A: All I can say to this is that I try to get people to look at this as a problem of risk. But most risk problems we are used to dealing with (e.g. the risk that our house might burn down) confront problems that may develop in our own lifetimes. We are less used to thinking about risk to future generations. We have to intelligently weigh climate risks (and possible benefits) against the risks (and possible benefits) of any actions we might contemplate to deal with climate change. We have to get away from binary thinking… climate change will be either an apocalypse or nothing to worry about; solutions will either be a complete panacea or not work at all. I do think this is actually the way most people think about the problem of climate change. As usual, the extreme elements are the noisiest, though….

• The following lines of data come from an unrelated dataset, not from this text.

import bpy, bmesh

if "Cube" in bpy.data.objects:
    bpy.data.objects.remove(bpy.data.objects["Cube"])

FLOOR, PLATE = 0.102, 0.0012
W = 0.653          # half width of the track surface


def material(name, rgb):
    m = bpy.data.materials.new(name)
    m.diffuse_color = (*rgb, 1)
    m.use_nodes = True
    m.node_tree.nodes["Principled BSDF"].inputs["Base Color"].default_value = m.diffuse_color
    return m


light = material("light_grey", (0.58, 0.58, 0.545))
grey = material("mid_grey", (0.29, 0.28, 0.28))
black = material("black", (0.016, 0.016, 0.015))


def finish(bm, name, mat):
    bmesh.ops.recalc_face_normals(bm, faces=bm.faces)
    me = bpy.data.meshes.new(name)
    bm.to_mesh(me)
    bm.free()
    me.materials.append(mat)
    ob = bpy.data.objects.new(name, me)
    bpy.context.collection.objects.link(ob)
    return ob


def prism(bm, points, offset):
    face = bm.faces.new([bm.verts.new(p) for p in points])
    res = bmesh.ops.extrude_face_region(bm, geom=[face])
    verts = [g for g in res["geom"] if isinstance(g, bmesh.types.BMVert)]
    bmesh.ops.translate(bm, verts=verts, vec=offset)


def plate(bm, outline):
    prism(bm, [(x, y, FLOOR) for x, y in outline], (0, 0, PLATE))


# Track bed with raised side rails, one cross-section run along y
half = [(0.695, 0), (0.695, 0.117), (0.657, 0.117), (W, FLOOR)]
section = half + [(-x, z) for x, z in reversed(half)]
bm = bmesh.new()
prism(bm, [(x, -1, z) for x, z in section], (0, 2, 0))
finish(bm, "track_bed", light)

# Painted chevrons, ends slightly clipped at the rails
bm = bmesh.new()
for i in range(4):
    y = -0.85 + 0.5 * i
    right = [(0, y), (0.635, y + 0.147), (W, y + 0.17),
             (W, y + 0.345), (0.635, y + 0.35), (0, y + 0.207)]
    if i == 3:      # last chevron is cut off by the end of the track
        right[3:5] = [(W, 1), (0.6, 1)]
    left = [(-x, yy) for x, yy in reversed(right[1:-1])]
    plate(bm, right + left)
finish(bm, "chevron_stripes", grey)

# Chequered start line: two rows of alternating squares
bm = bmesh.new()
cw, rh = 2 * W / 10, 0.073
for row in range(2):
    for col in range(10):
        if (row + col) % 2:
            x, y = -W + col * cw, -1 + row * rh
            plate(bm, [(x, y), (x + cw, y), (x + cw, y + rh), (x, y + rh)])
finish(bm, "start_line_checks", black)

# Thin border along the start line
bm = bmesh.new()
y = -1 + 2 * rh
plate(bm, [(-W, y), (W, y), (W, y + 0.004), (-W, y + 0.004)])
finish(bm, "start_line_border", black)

Q: where would you say you have seen the most change in YOUR views on climate change as more evidence has stacked up?
A: Back in the 1980s, I did not feel there was enough evidence to warrant much concern about climate change. But great advances in paleoclimate, analysis of in-situ and satellite observations, my own acquisition of some basic understanding of climate physics and, yes, climate models have all added up to very compelling evidence that we are changing climate and engendering serious risks in doing so.
Q: Does the data you are seeing suggest that everything..
A: It is a great human temptation to attribute just about everything to the cause-du-jour. I remember when, in the 1980s. everything under the sun was blamed on El Nino. But we have to stand back, fight that temptation, and look at the data. This says that precipitation extremes are likely to increase (and there is some evidence that they have, in some places), and that heat waves will become more common and cold waves less so. We think hurricanes might become more intense, but we do not know much about how many other phenomena — such as tornadoes and hailstorms — might be affected by climate change.
Q: To what extent was the severity of Hurricane Katrina affected by AGW?
A: It is virtually impossible to attribute any one event in a chaotic system to any particular cause. We can say that had that exact same storm followed that exact same track, with exactly the same environmental winds but through the thermodynamic environment of the 1980s, its winds would have been perhaps 20 MPH less. But that is a very restricted statement.
Unfortunately, like energy policy, climate policy depends upon the ability to understand long term risk – to evaluate and choose amongst imperfect options. That’s just the way it is.